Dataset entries
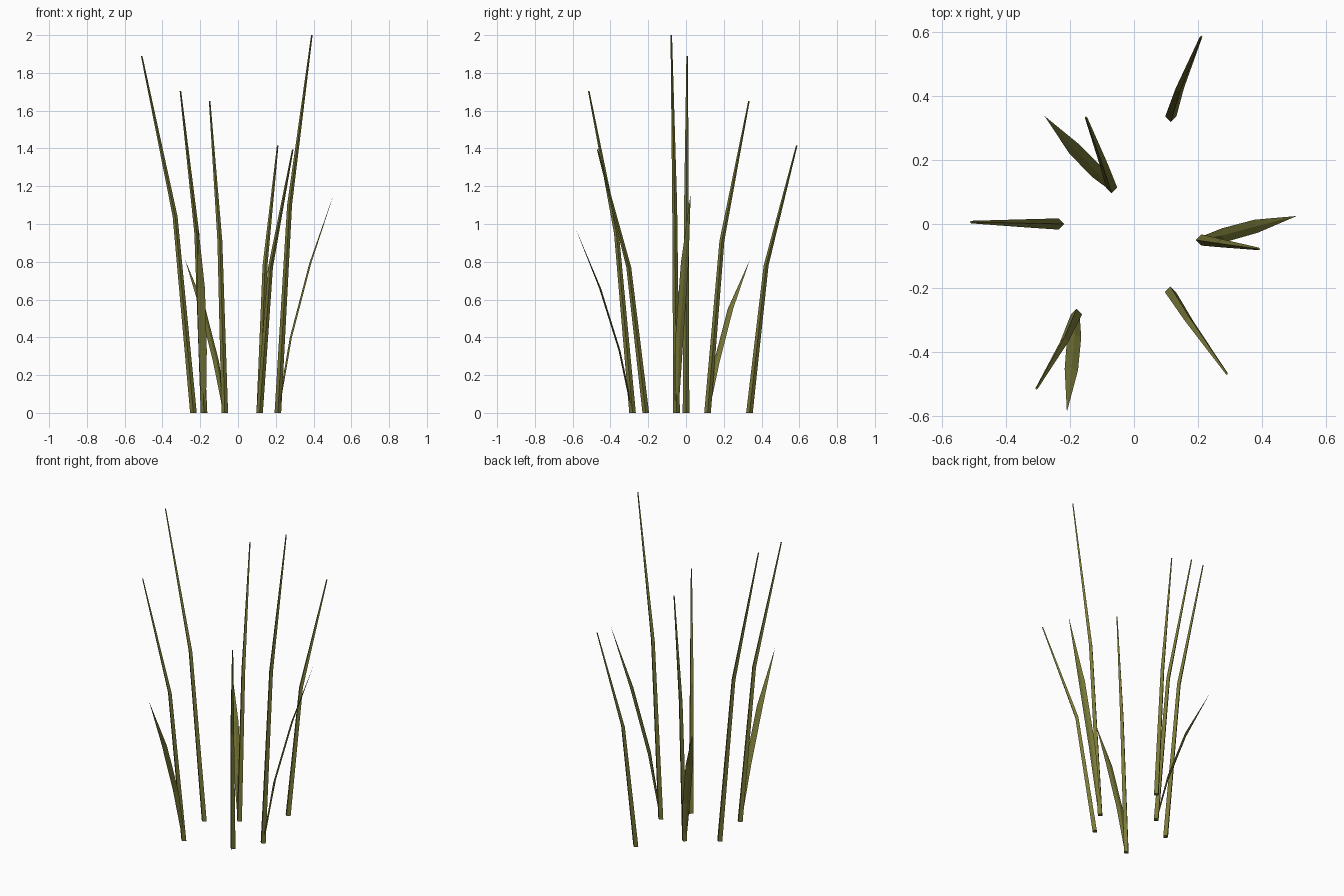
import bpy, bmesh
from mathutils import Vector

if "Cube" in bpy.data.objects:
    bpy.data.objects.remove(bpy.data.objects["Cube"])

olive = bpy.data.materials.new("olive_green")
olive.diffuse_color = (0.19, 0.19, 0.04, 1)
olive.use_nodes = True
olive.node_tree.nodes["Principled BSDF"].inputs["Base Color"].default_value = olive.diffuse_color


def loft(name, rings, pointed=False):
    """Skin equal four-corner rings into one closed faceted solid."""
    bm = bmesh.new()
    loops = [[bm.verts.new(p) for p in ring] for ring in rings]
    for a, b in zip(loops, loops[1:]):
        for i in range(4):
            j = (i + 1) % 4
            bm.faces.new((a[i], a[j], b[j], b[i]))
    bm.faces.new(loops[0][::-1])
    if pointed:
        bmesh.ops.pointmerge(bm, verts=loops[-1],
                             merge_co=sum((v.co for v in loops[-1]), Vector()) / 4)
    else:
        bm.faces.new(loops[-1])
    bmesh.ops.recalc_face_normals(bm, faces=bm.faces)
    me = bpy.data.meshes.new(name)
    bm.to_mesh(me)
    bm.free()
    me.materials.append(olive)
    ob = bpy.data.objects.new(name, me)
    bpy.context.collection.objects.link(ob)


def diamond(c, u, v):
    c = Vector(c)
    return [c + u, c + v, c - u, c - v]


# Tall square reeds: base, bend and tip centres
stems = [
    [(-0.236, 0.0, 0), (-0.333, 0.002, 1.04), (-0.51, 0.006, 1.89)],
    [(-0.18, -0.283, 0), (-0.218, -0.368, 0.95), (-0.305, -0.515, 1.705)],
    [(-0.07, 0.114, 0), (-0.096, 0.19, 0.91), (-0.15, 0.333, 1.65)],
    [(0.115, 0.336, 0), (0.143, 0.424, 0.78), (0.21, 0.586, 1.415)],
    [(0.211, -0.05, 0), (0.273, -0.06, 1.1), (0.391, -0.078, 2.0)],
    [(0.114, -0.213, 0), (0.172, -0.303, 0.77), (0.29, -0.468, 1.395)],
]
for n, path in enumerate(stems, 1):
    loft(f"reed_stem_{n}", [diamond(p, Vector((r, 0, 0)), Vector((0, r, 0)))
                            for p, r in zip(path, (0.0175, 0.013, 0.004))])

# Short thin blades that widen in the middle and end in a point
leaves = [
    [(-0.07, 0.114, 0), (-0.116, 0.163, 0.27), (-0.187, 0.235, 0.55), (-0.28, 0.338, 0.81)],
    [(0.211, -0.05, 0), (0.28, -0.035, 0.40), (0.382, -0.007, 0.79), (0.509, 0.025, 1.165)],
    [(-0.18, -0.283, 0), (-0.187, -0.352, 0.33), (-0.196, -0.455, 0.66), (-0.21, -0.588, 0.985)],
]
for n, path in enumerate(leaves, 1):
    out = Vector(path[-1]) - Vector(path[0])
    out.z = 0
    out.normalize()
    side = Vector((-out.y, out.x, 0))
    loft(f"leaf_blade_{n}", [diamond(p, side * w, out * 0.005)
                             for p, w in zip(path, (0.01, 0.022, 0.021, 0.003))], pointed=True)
--
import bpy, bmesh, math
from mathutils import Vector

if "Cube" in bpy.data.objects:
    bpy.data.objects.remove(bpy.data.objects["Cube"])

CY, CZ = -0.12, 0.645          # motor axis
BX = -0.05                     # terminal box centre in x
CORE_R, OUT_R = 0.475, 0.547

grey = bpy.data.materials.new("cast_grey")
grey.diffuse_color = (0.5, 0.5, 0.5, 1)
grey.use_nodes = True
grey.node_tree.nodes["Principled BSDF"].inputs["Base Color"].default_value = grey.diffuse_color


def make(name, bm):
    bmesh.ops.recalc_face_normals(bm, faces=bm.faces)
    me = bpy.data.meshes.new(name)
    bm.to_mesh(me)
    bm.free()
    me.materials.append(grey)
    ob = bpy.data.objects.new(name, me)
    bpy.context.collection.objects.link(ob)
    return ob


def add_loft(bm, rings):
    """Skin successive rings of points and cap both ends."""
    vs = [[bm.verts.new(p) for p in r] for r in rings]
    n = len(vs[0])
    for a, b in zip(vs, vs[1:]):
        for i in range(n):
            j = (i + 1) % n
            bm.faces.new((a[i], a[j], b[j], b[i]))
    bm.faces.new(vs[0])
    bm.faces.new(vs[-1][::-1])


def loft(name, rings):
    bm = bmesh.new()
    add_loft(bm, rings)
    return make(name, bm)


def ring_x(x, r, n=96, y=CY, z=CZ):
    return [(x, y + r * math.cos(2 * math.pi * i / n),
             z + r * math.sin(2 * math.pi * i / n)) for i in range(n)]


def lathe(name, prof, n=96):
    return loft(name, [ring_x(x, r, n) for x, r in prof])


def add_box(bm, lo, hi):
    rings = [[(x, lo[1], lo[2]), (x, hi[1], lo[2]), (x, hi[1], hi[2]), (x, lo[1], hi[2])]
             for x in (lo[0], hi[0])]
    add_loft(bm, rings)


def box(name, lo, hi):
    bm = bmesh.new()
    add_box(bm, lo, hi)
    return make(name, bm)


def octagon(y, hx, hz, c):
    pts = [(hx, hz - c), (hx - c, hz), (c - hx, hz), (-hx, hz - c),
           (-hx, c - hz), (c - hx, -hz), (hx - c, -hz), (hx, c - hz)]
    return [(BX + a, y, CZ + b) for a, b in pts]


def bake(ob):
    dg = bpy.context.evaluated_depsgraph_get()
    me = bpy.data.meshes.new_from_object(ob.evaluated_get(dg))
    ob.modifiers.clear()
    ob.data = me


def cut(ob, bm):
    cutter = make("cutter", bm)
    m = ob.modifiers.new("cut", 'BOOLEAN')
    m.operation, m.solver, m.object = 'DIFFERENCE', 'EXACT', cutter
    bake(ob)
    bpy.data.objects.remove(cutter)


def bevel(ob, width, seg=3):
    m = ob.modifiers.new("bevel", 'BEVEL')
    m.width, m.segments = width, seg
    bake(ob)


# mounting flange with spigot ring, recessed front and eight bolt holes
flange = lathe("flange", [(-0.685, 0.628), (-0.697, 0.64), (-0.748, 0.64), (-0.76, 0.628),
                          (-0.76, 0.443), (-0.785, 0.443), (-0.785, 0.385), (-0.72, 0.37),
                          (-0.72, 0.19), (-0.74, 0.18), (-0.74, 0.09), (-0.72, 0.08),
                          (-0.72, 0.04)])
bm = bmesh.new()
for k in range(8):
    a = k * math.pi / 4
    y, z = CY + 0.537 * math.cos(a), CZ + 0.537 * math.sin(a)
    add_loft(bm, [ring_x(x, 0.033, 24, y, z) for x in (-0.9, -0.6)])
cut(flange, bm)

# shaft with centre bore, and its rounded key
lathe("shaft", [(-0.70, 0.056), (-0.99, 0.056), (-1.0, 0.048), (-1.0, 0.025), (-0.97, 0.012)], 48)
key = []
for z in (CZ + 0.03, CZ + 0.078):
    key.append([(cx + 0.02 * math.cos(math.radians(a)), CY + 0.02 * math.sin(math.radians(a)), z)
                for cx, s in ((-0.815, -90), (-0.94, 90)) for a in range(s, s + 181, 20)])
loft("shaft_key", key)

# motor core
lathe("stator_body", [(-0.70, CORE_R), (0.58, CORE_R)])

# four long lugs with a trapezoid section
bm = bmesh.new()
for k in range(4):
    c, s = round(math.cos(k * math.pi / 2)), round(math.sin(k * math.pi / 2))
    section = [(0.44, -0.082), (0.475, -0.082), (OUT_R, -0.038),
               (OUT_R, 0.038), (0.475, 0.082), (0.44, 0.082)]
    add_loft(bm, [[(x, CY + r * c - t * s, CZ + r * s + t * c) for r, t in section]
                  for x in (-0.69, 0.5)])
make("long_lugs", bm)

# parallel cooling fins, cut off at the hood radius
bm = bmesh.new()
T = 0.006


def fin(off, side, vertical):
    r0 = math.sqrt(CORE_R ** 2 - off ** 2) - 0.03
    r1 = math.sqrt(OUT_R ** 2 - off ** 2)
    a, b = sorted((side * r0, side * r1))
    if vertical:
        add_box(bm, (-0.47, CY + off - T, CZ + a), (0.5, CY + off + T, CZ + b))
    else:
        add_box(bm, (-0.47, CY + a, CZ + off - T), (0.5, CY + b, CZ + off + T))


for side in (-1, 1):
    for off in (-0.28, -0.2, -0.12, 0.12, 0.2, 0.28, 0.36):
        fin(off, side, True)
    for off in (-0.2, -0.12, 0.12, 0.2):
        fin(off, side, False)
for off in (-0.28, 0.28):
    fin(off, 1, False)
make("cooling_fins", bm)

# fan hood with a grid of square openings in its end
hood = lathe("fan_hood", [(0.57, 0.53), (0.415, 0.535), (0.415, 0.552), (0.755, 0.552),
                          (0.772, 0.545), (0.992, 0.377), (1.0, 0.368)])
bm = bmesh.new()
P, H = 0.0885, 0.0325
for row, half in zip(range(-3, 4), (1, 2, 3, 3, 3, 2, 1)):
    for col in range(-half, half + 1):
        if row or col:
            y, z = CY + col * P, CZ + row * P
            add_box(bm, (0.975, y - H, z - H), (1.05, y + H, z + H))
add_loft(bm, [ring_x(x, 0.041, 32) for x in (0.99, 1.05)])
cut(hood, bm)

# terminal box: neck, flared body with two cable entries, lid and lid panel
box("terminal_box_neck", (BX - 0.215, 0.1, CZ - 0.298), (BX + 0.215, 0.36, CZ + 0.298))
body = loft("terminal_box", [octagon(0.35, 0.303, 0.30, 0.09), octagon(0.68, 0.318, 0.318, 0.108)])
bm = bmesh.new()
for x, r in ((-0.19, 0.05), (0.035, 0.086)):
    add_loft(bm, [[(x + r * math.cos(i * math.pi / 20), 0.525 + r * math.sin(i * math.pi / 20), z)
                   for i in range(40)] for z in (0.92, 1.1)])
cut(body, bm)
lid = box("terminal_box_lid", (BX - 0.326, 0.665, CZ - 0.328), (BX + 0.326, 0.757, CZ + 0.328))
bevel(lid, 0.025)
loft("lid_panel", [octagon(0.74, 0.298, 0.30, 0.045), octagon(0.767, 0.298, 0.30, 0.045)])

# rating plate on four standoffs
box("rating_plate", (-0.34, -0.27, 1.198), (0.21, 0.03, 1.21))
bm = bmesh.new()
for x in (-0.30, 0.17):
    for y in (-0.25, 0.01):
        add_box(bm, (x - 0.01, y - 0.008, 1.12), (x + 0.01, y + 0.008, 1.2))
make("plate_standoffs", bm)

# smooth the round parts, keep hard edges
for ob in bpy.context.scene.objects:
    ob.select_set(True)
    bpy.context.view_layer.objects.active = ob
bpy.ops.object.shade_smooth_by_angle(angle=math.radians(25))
* * *
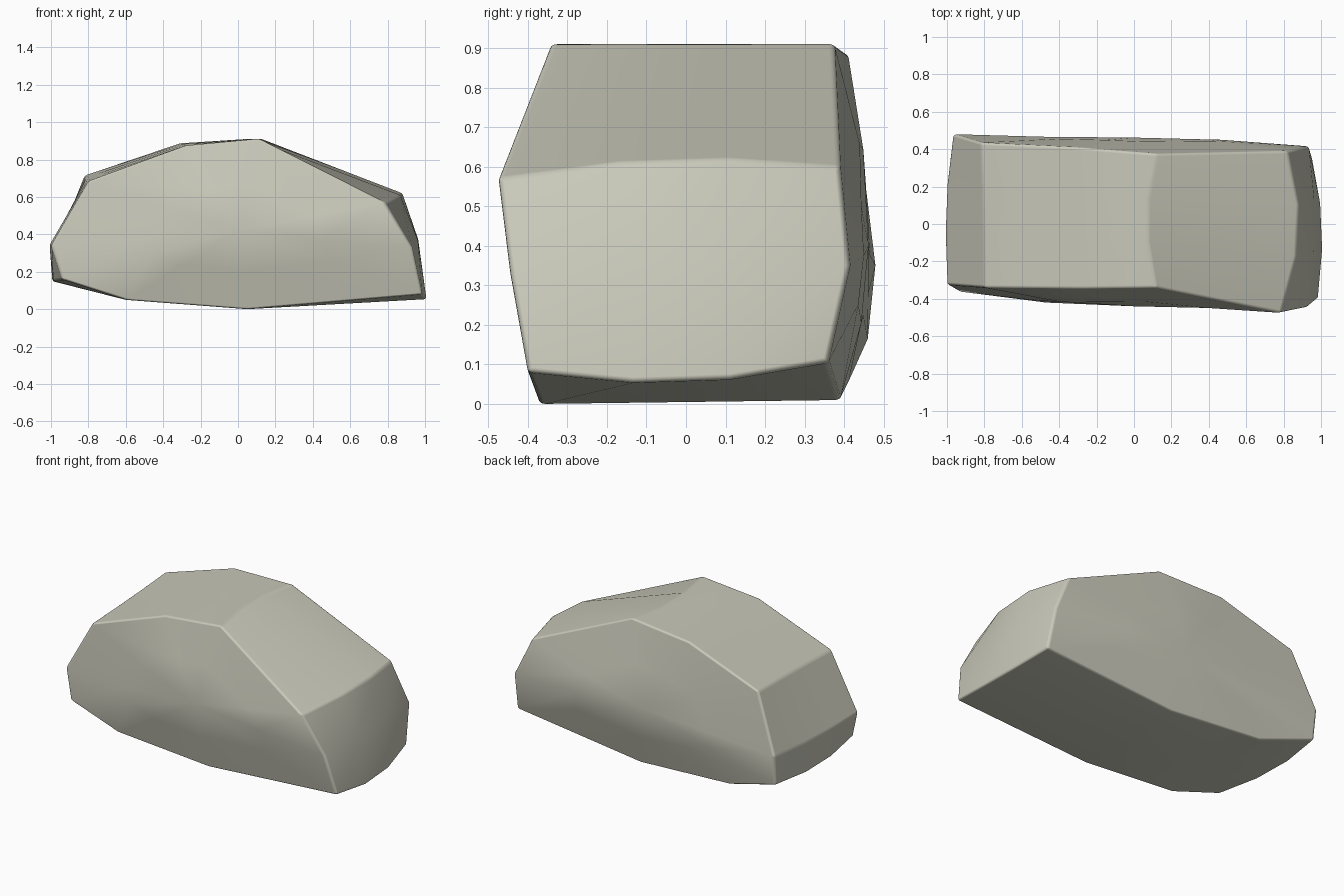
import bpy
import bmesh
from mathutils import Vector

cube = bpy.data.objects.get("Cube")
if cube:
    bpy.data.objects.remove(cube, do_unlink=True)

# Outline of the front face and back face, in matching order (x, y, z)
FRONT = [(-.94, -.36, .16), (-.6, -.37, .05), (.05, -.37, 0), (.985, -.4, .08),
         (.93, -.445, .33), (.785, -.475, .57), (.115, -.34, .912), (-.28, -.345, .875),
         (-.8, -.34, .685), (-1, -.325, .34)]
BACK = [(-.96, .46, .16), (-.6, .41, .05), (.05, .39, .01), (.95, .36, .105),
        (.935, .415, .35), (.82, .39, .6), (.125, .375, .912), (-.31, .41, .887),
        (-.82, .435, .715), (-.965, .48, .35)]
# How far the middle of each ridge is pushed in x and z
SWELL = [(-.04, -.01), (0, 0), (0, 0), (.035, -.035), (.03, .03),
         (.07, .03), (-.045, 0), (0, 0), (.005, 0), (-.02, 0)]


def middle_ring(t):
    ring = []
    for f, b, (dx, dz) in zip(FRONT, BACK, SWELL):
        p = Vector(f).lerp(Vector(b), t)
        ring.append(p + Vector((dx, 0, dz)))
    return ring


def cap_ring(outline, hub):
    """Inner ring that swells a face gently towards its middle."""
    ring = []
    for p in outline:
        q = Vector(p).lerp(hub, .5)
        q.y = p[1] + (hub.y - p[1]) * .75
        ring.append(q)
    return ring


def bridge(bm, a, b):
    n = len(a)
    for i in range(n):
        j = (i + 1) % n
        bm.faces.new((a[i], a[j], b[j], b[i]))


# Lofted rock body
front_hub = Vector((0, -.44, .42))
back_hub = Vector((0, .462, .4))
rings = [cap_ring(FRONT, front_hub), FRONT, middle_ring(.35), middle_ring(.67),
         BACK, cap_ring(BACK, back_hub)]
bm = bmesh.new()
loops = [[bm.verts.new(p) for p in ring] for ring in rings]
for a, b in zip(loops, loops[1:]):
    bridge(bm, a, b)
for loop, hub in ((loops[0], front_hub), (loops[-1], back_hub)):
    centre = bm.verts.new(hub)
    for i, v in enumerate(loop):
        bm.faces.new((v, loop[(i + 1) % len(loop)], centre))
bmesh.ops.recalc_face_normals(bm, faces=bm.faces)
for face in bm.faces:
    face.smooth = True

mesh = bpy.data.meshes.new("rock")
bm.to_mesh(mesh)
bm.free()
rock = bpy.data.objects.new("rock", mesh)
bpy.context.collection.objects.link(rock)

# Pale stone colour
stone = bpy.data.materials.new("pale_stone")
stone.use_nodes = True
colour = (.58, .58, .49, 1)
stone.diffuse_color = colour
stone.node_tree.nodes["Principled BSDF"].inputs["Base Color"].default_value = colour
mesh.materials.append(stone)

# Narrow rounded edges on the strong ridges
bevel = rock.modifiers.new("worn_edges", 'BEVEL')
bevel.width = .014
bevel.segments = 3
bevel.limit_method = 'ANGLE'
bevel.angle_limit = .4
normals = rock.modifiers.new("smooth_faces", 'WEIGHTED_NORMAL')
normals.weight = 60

YOUR ASSIGNMENT: Answer with one number only: how many lines of the entries above include the word "rock"?

EXERCISE SOLUTION: 6